As well as a realistic character the author also sends really positive messages to the reader throughout this series. It is targeted at Young Adults, and it is nice to think that they will be able to see that the world is not an entirely horrible place and that there are good people out there. A big theme that she plays with throughout the novel is the idea of trust. She shows us that it is important to be honest and shows us how much we can benefit from having someone that we can trust implicitly. She demonstrates to us that having the right friends and people in your life that you trust, you will become a better person as they will guide you and you can guide them. That is a lesson for everyone. I chose to marry my husband because he made me a better person so this message really resonated with me. We see Sang go from being detached and naive little girl, to a quietly confident and brave person because the boys in the novels have allowed her to become her true self. They have given her the tools and confidence to be brave and to experience the world. The fact that she feels by the end of book eight she can even consider applying to the Academy demonstrates how far her confidence has come along. The character development in this series is very well written, and it made you continue reading just to take this journey with Sang.

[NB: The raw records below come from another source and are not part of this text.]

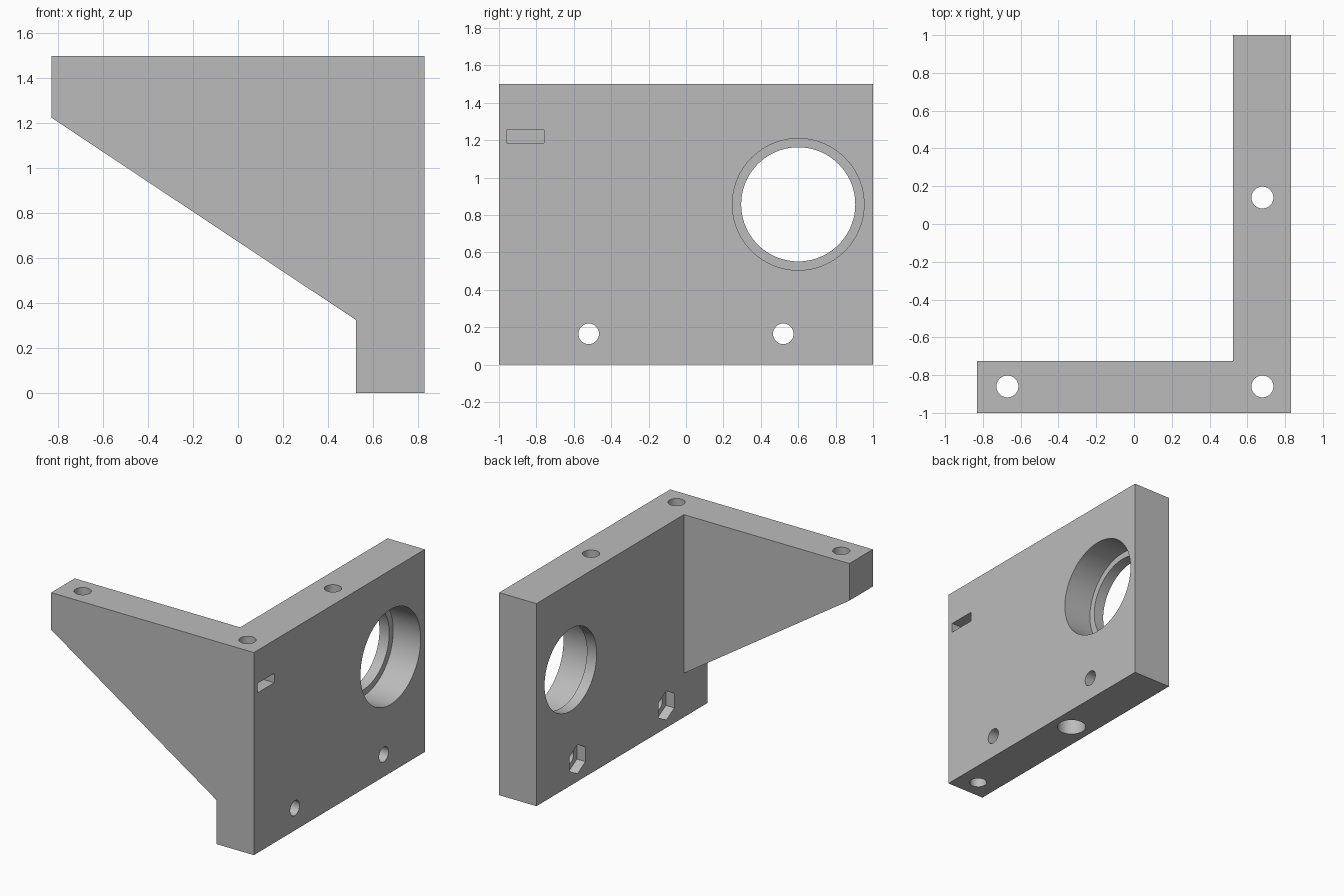
import bpy, bmesh, math
from mathutils import Matrix, Vector

if "Cube" in bpy.data.objects:
    bpy.data.objects.remove(bpy.data.objects["Cube"], do_unlink=True)

# Single plain grey
grey = bpy.data.materials.new("plain grey")
grey.use_nodes = True
GREY = (0.5, 0.5, 0.5, 1.0)
grey.diffuse_color = GREY
grey.node_tree.nodes["Principled BSDF"].inputs["Base Color"].default_value = GREY


def add_object(name, bm):
    bmesh.ops.recalc_face_normals(bm, faces=bm.faces)
    mesh = bpy.data.meshes.new(name)
    bm.to_mesh(mesh)
    bm.free()
    mesh.materials.append(grey)
    obj = bpy.data.objects.new(name, mesh)
    bpy.context.collection.objects.link(obj)
    return obj


def box(name, lo, hi):
    lo, hi = Vector(lo), Vector(hi)
    bm = bmesh.new()
    bmesh.ops.create_cube(bm, size=1)
    bmesh.ops.scale(bm, vec=hi - lo, verts=bm.verts)
    bmesh.ops.translate(bm, vec=(lo + hi) / 2, verts=bm.verts)
    return add_object(name, bm)


def rod(name, start, end, radius, sides=48):
    """Cylinder or prism running from start to end."""
    start, end = Vector(start), Vector(end)
    axis = end - start
    turn = Matrix.Rotation(math.pi / 2, 4, 'Y') if abs(axis.x) > abs(axis.z) else Matrix()
    bm = bmesh.new()
    bmesh.ops.create_cone(bm, cap_ends=True, segments=sides, radius1=radius,
                          radius2=radius, depth=axis.length,
                          matrix=Matrix.Translation((start + end) / 2) @ turn)
    return add_object(name, bm)


def combine(target, other, operation):
    """Apply one boolean and discard the tool object."""
    other.hide_render = True
    mod = target.modifiers.new("boolean", 'BOOLEAN')
    mod.operation, mod.solver, mod.object = operation, 'EXACT', other
    bpy.context.view_layer.objects.active = target
    bpy.ops.object.modifier_apply(modifier=mod.name)
    bpy.data.objects.remove(other, do_unlink=True)


X_IN, X_OUT, TOP = 0.525, 0.83, 1.5
X_BOLT, Y_BOLT = 0.68, -0.86

# Upright side plate
bracket = box("corner_bracket", (X_IN, -1, 0), (X_OUT, 1, TOP))

# Tapered arm, extruded from its front profile
profile = [(-0.83, TOP), (-0.83, 1.225), (X_IN, 0.325), (0.6, 0.325), (0.6, TOP)]
bm = bmesh.new()
face = bm.faces.new([bm.verts.new((x, -1, z)) for x, z in profile])
ext = bmesh.ops.extrude_face_region(bm, geom=[face])
bmesh.ops.translate(bm, vec=(0, 0.275, 0),
                    verts=[v for v in ext["geom"] if isinstance(v, bmesh.types.BMVert)])
combine(bracket, add_object("tapered_arm", bm), 'UNION')

cutters = [
    # Stepped bearing bore
    rod("bore", (0.4, 0.6, 0.857), (1, 0.6, 0.857), 0.305, 96),
    rod("bore_seat", (0.605, 0.6, 0.857), (1, 0.6, 0.857), 0.352, 96),
    # Slot for a captive nut
    box("nut_slot", (0.57, -0.96, 1.185), (1, -0.76, 1.255)),
    # Deep screw-head recesses from below
    rod("plate_recess", (X_BOLT, 0.14, -0.1), (X_BOLT, 0.14, 1.225), 0.097),
    rod("arm_recess", (-0.67, Y_BOLT, 0.5), (-0.67, Y_BOLT, 1.225), 0.097),
]
# Vertical bolt holes
for x, y in [(X_BOLT, Y_BOLT), (X_BOLT, 0.14), (-0.67, Y_BOLT)]:
    cutters.append(rod("bolt_hole", (x, y, -0.1), (x, y, 1.6), 0.058))
# Lower cross holes with hexagonal nut pockets on the inner side
for y in (-0.52, 0.52):
    cutters.append(rod("cross_hole", (0.4, y, 0.165), (1, y, 0.165), 0.055))
    cutters.append(rod("nut_pocket", (0.4, y, 0.165), (X_IN + 0.07, y, 0.165), 0.108, 6))

# Point the hexagons upward where needed, then cut everything
for cutter in cutters:
    if cutter.name.startswith("nut_pocket"):
        top = max(v.co.z for v in cutter.data.vertices)
        if top < 0.165 + 0.105:
            centre = Matrix.Translation((0, cutter.data.vertices[0].co.y * 0, 0.165))
            y = sum(v.co.y for v in cutter.data.vertices) / len(cutter.data.vertices)
            centre = Matrix.Translation((0, y, 0.165))
            cutter.data.transform(centre @ Matrix.Rotation(math.pi / 6, 4, 'X') @ centre.inverted())
    combine(bracket, cutter, 'DIFFERENCE')

# Smooth bores, crisp edges
bpy.ops.object.select_all(action='DESELECT')
bracket.select_set(True)
bpy.context.view_layer.objects.active = bracket
bpy.ops.object.shade_smooth_by_angle(angle=math.radians(30))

Another issue that the author tackles in book 8 is self-confidence. I think she does this really really well. The boys in the books seem to have it all, but the author has the character of Gabriel (one of the nine boys) experience a crisis of confidence. Not only does that show the reader that not everything is always as it seems but through this scenario, her message is very clear and I have written it below:
‘There will always be people better, stronger, faster, as well as people who are weaker and slower. It doesn’t make you better or worse. You are who you are.’
This echoes with my own self-esteem of which I have always struggled with and so reading this made my heart smile. It is such a wonderful way of putting it. It is a wonderful message to send all readers no matter their age, and there are phrases like this throughout the series making it a really positive and admirable read.
To conclude, this series drew me in and then spat me back out an exhausted and desperate mess waiting for the next installment. I really recommend this book series to anyone that enjoys Young Adult, that is looking for a series that they can follow and love, it is very well written if you consider the target audience while reading it. Yes, there are flaws in this series that I haven’t really mentioned, but that is because when you consider the package as a whole you don’t even remember the flaws in the novel.
The first book is free on Kindle is you decide you want to try it and see if you like it.